Here's some pictures of Jon racing. In the top picture, he is the the blue guy furthest to the left, or third person from the front. In the bottom picture, he is the second guy from the right, in orange glasses. These pictures don't do road racing justice. You can't hear the rush of the group zipping by, like an angry swarm of bees, or watch as they all prepare to sprint like mad to the finish (it was a mad sprint that caused one of Jon's accidents where he was literally flipped head-over-heels over his bike handlebars after his front wheel touched the back wheel of a biker in front of him).
This is one of those things that marriage does to you. You find yourself quite interested in something that you would never have paid any attention to otherwise. (Jon just told me he knows the name of Vermeer's famous picture "The Girl with the Pearl Earring" because of me, so it goes both ways).
Wednesday, October 05, 2005
The land is under a plague and the people demand to sacrifice beautiful Psyche to the shadowbrute, to the god-of-the-mountain.
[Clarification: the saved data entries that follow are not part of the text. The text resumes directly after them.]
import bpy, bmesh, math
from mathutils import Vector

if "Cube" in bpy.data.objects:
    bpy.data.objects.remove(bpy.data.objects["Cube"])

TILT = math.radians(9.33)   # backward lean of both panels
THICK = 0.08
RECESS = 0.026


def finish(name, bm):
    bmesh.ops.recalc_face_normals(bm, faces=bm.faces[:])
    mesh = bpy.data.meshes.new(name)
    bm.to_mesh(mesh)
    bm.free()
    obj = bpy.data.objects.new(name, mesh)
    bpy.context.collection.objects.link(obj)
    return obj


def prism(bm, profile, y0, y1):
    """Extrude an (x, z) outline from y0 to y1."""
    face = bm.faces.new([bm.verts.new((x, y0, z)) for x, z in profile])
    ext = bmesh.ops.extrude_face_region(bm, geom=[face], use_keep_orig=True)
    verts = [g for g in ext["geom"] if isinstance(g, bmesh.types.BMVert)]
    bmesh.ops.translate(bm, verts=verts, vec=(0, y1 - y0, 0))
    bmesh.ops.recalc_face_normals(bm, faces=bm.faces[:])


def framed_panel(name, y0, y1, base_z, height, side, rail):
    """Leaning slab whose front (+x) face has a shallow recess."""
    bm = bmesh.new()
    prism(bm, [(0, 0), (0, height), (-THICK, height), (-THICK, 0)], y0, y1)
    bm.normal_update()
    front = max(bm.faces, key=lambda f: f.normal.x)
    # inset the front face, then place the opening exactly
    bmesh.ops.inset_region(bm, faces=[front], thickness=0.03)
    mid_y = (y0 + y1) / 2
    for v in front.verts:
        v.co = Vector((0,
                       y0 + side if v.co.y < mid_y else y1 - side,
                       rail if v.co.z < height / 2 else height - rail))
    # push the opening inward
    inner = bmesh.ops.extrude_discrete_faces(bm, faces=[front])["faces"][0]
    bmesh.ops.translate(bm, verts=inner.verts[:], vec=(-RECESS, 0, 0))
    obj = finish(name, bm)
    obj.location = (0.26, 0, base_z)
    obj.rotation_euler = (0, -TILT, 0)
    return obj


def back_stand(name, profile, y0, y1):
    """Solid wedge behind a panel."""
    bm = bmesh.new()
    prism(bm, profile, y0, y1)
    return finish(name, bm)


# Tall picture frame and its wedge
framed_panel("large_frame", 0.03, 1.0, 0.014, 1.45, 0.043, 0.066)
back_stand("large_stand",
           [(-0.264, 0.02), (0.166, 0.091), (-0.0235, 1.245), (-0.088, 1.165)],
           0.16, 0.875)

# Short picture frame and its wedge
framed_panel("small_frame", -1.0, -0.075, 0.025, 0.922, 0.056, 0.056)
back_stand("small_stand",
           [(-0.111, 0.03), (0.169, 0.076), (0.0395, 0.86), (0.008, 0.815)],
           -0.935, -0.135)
The narrator Orual is not sure whether the stories say that the sacrificial victim is devoured by the brute, or taken to be the bride of the god (to be 'devoured' by his love). She eventually realizes that either way, the term 'devour' is an essential term in relation to the gods. Its violent connotation is reminiscient of the behavior of the gods, who are so far removed from mortals that what they do is all too easily misunderstood by the people of the earth. Those of you who know the Psyche myth know there is plenty more to the story, but this is what I took away with this reading. (My style of reading calls for countless re-readings, with each reading plucking some new grain of truth to chew on).
I think what makes this brooding book stick is the fresh take on Greek mythology. Those stories have been told so often, and the gods are so whimsical, like mortals allowed to have everything their way, that the stories quickly became rote. This book made them intimidating again. It reminded me why mythology has remained even as the years fade away